By Abijah Ahern

Laramie High School students have begun a new unit where they build and test rockets.

The LHS Physics department is led by Eric Weitzel and Pete Kontaxes. Both teachers have been working towards the rocket project since early in the school year.

The students have studied topics such as vectors, gravitational pull and the mathematical equations for the forces of motion. The aim of this project is to take the theoretical concepts the class has been covering and apply them to a practical situation.

For many of the students the new project is exciting and interesting.

“Watch out, Elon Musk,” LHS Senior Ryan McManaman said.

Projects like this help student’s work out the steps they need to reach their goals.

“We’ve been working on all of this stuff in theoretical terms for a while now,” McManaman said. “I’m really excited to put it into practice and I don’t think I’d be nearly as prepared if we hadn’t worked on it in class first.”

The LHS science program emphasizes hands-on learning. In addition to the rockets, past physics projects have included experiments involving pendulums and potato guns.

Hands-on learning isn’t unique to the physics department. In the chemistry department experiments include color-changing pennies and making elephant toothpaste. The paste is a result of rapidly deteriorating hydrogen peroxide. 

These large-scale projects wouldn’t be possible without the equipment set up in the new LHS building. The equipment allows science teachers to do demonstrations that would otherwise be considered too impractical or unsafe at the old LHS building.

For students that find physics challenging and engaging, their current physics class doesn’t have to be the end of their learning.

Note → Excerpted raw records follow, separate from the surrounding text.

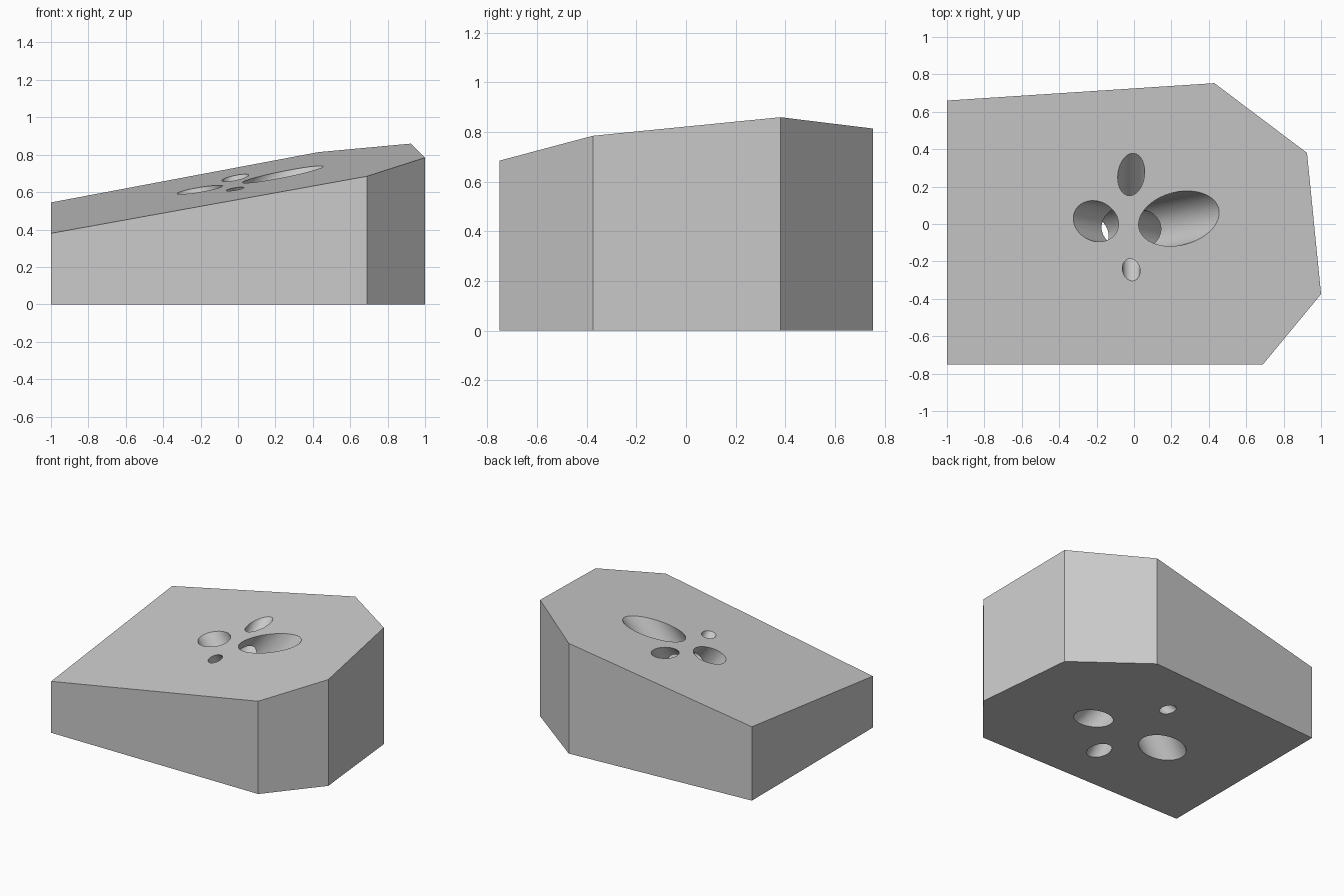
import bpy, bmesh
from mathutils import Vector

if "Cube" in bpy.data.objects:
    bpy.data.objects.remove(bpy.data.objects["Cube"])

# Slanted top plane of the block
def top_z(x, y):
    return 0.648 + 0.1805 * x + 0.117 * y

# Six-sided block with a sloping top
outline = [(-1, -0.75), (0.69, -0.75), (1, -0.375),
           (0.925, 0.38), (0.43, 0.753), (-1, 0.66)]
bm = bmesh.new()
base = bm.faces.new([bm.verts.new((x, y, 0)) for x, y in outline])
ext = bmesh.ops.extrude_face_region(bm, geom=[base])["geom"]
for v in ext:
    if isinstance(v, bmesh.types.BMVert):
        v.co.z = top_z(v.co.x, v.co.y)
bmesh.ops.recalc_face_normals(bm, faces=bm.faces)
mesh = bpy.data.meshes.new("sloped_block")
bm.to_mesh(mesh)
bm.free()
block = bpy.data.objects.new("sloped_block", mesh)
bpy.context.collection.objects.link(block)


# Slanted round tunnel from a point on the top to a point on the base
def tunnel(name, top, bottom, radius):
    a = Vector((*top, top_z(*top)))
    b = Vector((*bottom, 0))
    axis = a - b
    bpy.ops.mesh.primitive_cylinder_add(
        vertices=64, radius=radius, depth=axis.length + 0.8,
        location=(a + b) / 2,
        rotation=axis.to_track_quat('Z', 'Y').to_euler())
    cutter = bpy.context.object
    cutter.name = name
    cutter.hide_render = True
    return cutter


# Four tunnels crossing inside the block
cutters = [
    tunnel("large_tunnel_cutter", (0.24, 0.029), (-0.317, -0.082), 0.1418),
    tunnel("medium_tunnel_cutter", (-0.204, 0.015), (0.287, -0.081), 0.107),
    tunnel("small_tunnel_cutter", (-0.015, 0.265), (-0.018, -0.3835), 0.072),
    tunnel("tiny_tunnel_cutter", (-0.015, -0.245), (-0.019, 0.331), 0.0475),
]

bpy.ops.object.select_all(action='DESELECT')
block.select_set(True)
bpy.context.view_layer.objects.active = block
for c in cutters:
    mod = block.modifiers.new(c.name, 'BOOLEAN')
    mod.operation = 'DIFFERENCE'
    mod.solver = 'EXACT'
    mod.object = c
    bpy.ops.object.modifier_apply(modifier=mod.name)
for c in cutters:
    bpy.data.objects.remove(c, do_unlink=True)
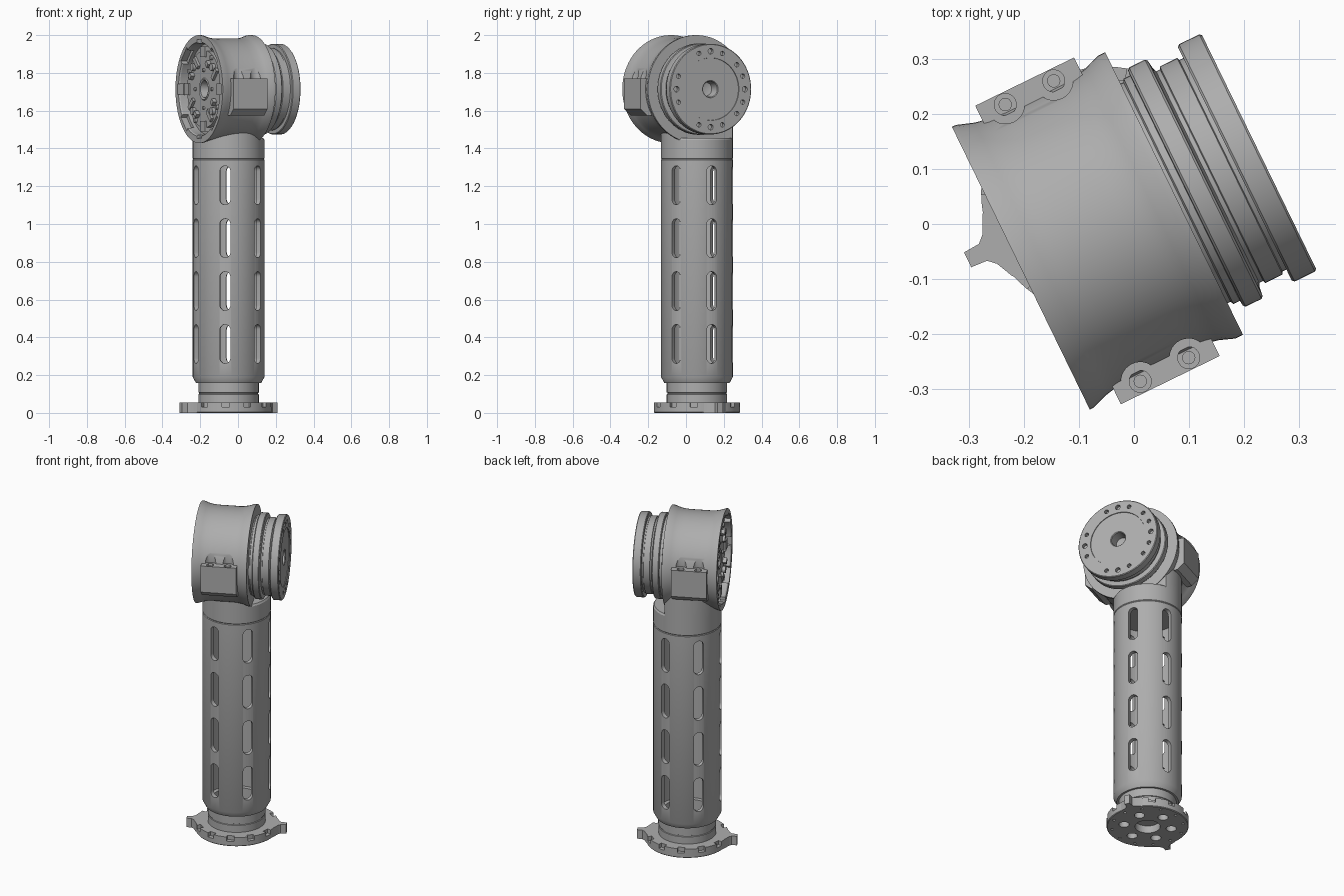
import bpy, bmesh, math
from math import radians, sin, cos, pi
from mathutils import Matrix, Vector

cube = bpy.data.objects.get("Cube")
if cube:
    bpy.data.objects.remove(cube, do_unlink=True)

grey = bpy.data.materials.new("machined_grey")
grey.use_nodes = True
GREY = (0.42, 0.42, 0.42, 1)
grey.diffuse_color = GREY
grey.node_tree.nodes["Principled BSDF"].inputs["Base Color"].default_value = GREY

T = lambda x, y, z: Matrix.Translation((x, y, z))
RZ = lambda deg: Matrix.Rotation(radians(deg), 4, 'Z')
LAY = Matrix.Rotation(pi / 2, 4, 'Y')        # lays a z axis along x
YAW = 26
COL = T(-0.05, 0.058, 0)                     # column axis
HEAD = T(-0.008, 0.016, 1.714) @ RZ(YAW)     # head frame, x along its axis
AXIS = HEAD @ LAY


def lathe(bm, profile, mat, seg=72, closed=False):
    """Spin (radius, height) points; open profiles start and end on the axis."""
    rings = []
    for r, z in profile:
        n = 1 if r == 0 else seg
        rings.append([bm.verts.new(mat @ Vector((r * cos(2 * pi * i / seg), r * sin(2 * pi * i / seg), z)))
                      for i in range(n)])
    pairs = list(zip(rings, rings[1:])) + ([(rings[-1], rings[0])] if closed else [])
    for a, b in pairs:
        for i in range(seg):
            quad = [a[i % len(a)], a[(i + 1) % len(a)], b[(i + 1) % len(b)], b[i % len(b)]]
            bm.faces.new(list(dict.fromkeys(quad)))


def prism(bm, pts, h, mat):
    low = [bm.verts.new(mat @ Vector((x, y, 0))) for x, y in pts]
    high = [bm.verts.new(mat @ Vector((x, y, h))) for x, y in pts]
    bm.faces.new(low)
    bm.faces.new(high)
    for i in range(len(pts)):
        j = (i + 1) % len(pts)
        bm.faces.new([low[i], low[j], high[j], high[i]])


def cyl(bm, r, h, mat, seg=24):
    prism(bm, [(r * cos(2 * pi * i / seg), r * sin(2 * pi * i / seg)) for i in range(seg)], h, mat)


def box(bm, x0, x1, y0, y1, z0, z1, mat):
    prism(bm, [(x0, y0), (x1, y0), (x1, y1), (x0, y1)], z1 - z0, mat @ T(0, 0, z0))


def part(name, bm):
    bmesh.ops.recalc_face_normals(bm, faces=bm.faces)
    me = bpy.data.meshes.new(name)
    bm.to_mesh(me)
    bm.free()
    ob = bpy.data.objects.new(name, me)
    bpy.context.collection.objects.link(ob)
    me.materials.append(grey)
    return ob


def cut(ob, bm):
    cutter = part("cutter", bm)
    cutter.hide_render = True
    mod = ob.modifiers.new("cut", 'BOOLEAN')
    mod.operation, mod.solver, mod.object = 'DIFFERENCE', 'EXACT', cutter
    dg = bpy.context.evaluated_depsgraph_get()
    ob_mesh = bpy.data.meshes.new_from_object(ob.evaluated_get(dg))
    ob.modifiers.clear()
    ob.data = ob_mesh
    bpy.data.objects.remove(cutter, do_unlink=True)


def turned(name, profile, mat, closed=False):
    bm = bmesh.new()
    lathe(bm, profile, mat, closed=closed)
    return part(name, bm)


# Base flange: disc with rim notches and bolt holes
base = turned("base_flange", [(0, 0), (0.224, 0), (0.228, 0.004), (0.228, 0.055), (0, 0.055)], COL)
bm = bmesh.new()
for k in range(12):
    if k % 6:
        box(bm, 0.205, 0.26, -0.02, 0.02, 0.03, 0.08, COL @ RZ(YAW + 30 * k))
    cyl(bm, 0.008, 0.03, COL @ RZ(YAW + 15 + 30 * k) @ T(0.2, 0, -0.01), 12)
for k in range(6):
    cyl(bm, 0.029, 0.045, COL @ RZ(30 + 60 * k) @ T(0.133, 0, -0.01))
cyl(bm, 0.07, 0.055, COL @ T(0, 0, -0.01), 48)
cut(base, bm)

# Locating tabs on the flange
for side, turn in (("left", 0), ("right", 180)):
    bm = bmesh.new()
    half = [(0.2, 0.09), (0.222, 0.06), (0.236, 0.03), (0.25, 0.017), (0.281, 0.015)]
    prism(bm, half + [(x, -y) for x, y in reversed(half)], 0.055, COL @ RZ(YAW + turn))
    part("base_tab_" + side, bm)

# Base neck with a small groove
turned("base_neck", [(0.14, 0.05), (0.16, 0.05), (0.16, 0.098), (0.156, 0.1), (0.156, 0.106),
                     (0.16, 0.108), (0.16, 0.165), (0.14, 0.165)], COL, True)

# Slotted hollow column
column = turned("column_tube", [(0.14, 0.157), (0.172, 0.157), (0.19, 0.19), (0.19, 1.34), (0.187, 1.344),
                                (0.165, 1.344), (0.165, 0.19), (0.14, 0.19)], COL, True)
W, L = 0.028, 0.075
stadium = [(s * L + W * cos(a), W * sin(a)) for s, start in ((1, -pi / 2), (-1, pi / 2))
           for a in [start + pi * i / 10 for i in range(11)]]
bm = bmesh.new()
for k in range(6):
    for row in range(4):
        prism(bm, stadium, 0.15, COL @ RZ(24.5 + 60 * k) @ T(0.1, 0, 0.365 + 0.28 * row) @ LAY)
cut(column, bm)

# Collar on top of the column
turned("collar", [(0, 1.344), (0.187, 1.344), (0.19, 1.348), (0.19, 1.445), (0.184, 1.455), (0, 1.455)], COL)

# Neck blending the collar into the head
neck = turned("head_neck", [(0, 1.44), (0.19, 1.44), (0.19, 1.63), (0, 1.63)], COL)
bm = bmesh.new()
box(bm, 0.085, 0.4, -0.4, 0.4, -0.4, 0.1, HEAD)
cut(neck, bm)
bm = bmesh.new()
cyl(bm, 0.255, 0.6, AXIS @ T(0, 0, -0.3), 72)
cut(neck, bm)

# Head housing: waisted drum, recessed on its rear face
housing = turned("head_housing", [
    (0, -0.12), (0.036, -0.12), (0.045, -0.19), (0.055, -0.195), (0.06, -0.19), (0.205, -0.19), (0.205, -0.165),
    (0.243, -0.165), (0.245, -0.213), (0.25, -0.22), (0.286, -0.22), (0.286, -0.212), (0.275, -0.18),
    (0.27, -0.155), (0.268, -0.12), (0.268, -0.01), (0.27, 0.02), (0.275, 0.045), (0.286, 0.075),
    (0.286, 0.09), (0, 0.09)], AXIS)
bm = bmesh.new()
for k in range(8):
    wide = 0.05 if k % 2 else 0.028
    box(bm, 0.225, 0.262, -wide, wide, -0.25, -0.185, AXIS @ RZ(45 * k))
cut(housing, bm)


# Bolt pads on both sides of the head
def bolts(r, z0, z1):
    bm = bmesh.new()
    for s in (-1, 1):
        for u in (-0.115, -0.017):
            cyl(bm, r, z1 - z0, HEAD @ T(u, s * 0.28, z0), 32)
    return bm


cut(housing, bolts(0.035, 0.055, 0.15))
for s, side in ((1, "left"), (-1, "right")):
    bm = bmesh.new()
    profile = [(0.2, -0.14), (0.262, -0.14), (0.302, -0.105), (0.302, 0.055), (0.2, 0.055)]
    stand = Matrix(((0, 0, 1, 0), (s, 0, 0, 0), (0, 1, 0, 0), (0, 0, 0, 1)))
    prism(bm, profile, 0.2, HEAD @ T(-0.165, 0, 0) @ stand)
    pad = part("bolt_pad_" + side, bm)
    cut(pad, bolts(0.02, 0.03, 0.08))
bm = bolts(0.012, 0.02, 0.045)
part("pad_screws", bm)

# Rear face fittings: standoffs, clamps and screws
bm = bmesh.new()
for k in range(4):
    M = AXIS @ RZ(45 + 90 * k)
    cyl(bm, 0.02, 0.02, M @ T(0.165, 0, -0.208), 20)
    box(bm, 0.12, 0.19, 0.03, 0.055, -0.204, -0.185, M)
    box(bm, 0.13, 0.155, -0.06, -0.03, -0.212, -0.185, M)
    cyl(bm, 0.012, 0.015, M @ T(0.185, -0.05, -0.203), 16)
    box(bm, 0.17, 0.225, -0.03, 0.03, -0.2, -0.16, M @ RZ(45))
    cyl(bm, 0.009, 0.012, M @ RZ(45) @ T(0.1, 0, -0.2), 16)
part("rear_fittings", bm)

# Output stack: stepped rings ending in the mounting disc
output = turned("output_disc", [
    (0, 0.08), (0.222, 0.08), (0.222, 0.096), (0.228, 0.099), (0.228, 0.112), (0.238, 0.113), (0.242, 0.117),
    (0.242, 0.149), (0.238, 0.153), (0.222, 0.155), (0.214, 0.158), (0.214, 0.166), (0.219, 0.168),
    (0.219, 0.203), (0.214, 0.205), (0.214, 0.213), (0.236, 0.213), (0.24, 0.217), (0.24, 0.258),
    (0.236, 0.262), (0.166, 0.262), (0.165, 0.258), (0.046, 0.258), (0.042, 0.254), (0.036, 0.2),
    (0, 0.19)], AXIS)
bm = bmesh.new()
angles = [90 * k + d for k in range(4) for d in (-20, 0, 20)] + [50, 130]
for a in angles:
    cyl(bm, 0.012 if a % 90 else 0.015, 0.04, AXIS @ RZ(a) @ T(0, 0, 0.24) @ T(0.201, 0, 0), 16)
cut(output, bm)

# Smooth shading with crisp edges
bpy.ops.object.select_all(action='DESELECT')
for ob in bpy.context.collection.objects:
    if ob.type == 'MESH' and grey.name in ob.data.materials:
        ob.select_set(True)
        bpy.context.view_layer.objects.active = ob
bpy.ops.object.shade_smooth_by_angle(angle=radians(30))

Kontaxes offers a more specialized AP physics class that emphasizes the mathematics of physics and helps students towards a degree in physics or engineering by providing an opportunity to earn a college credit.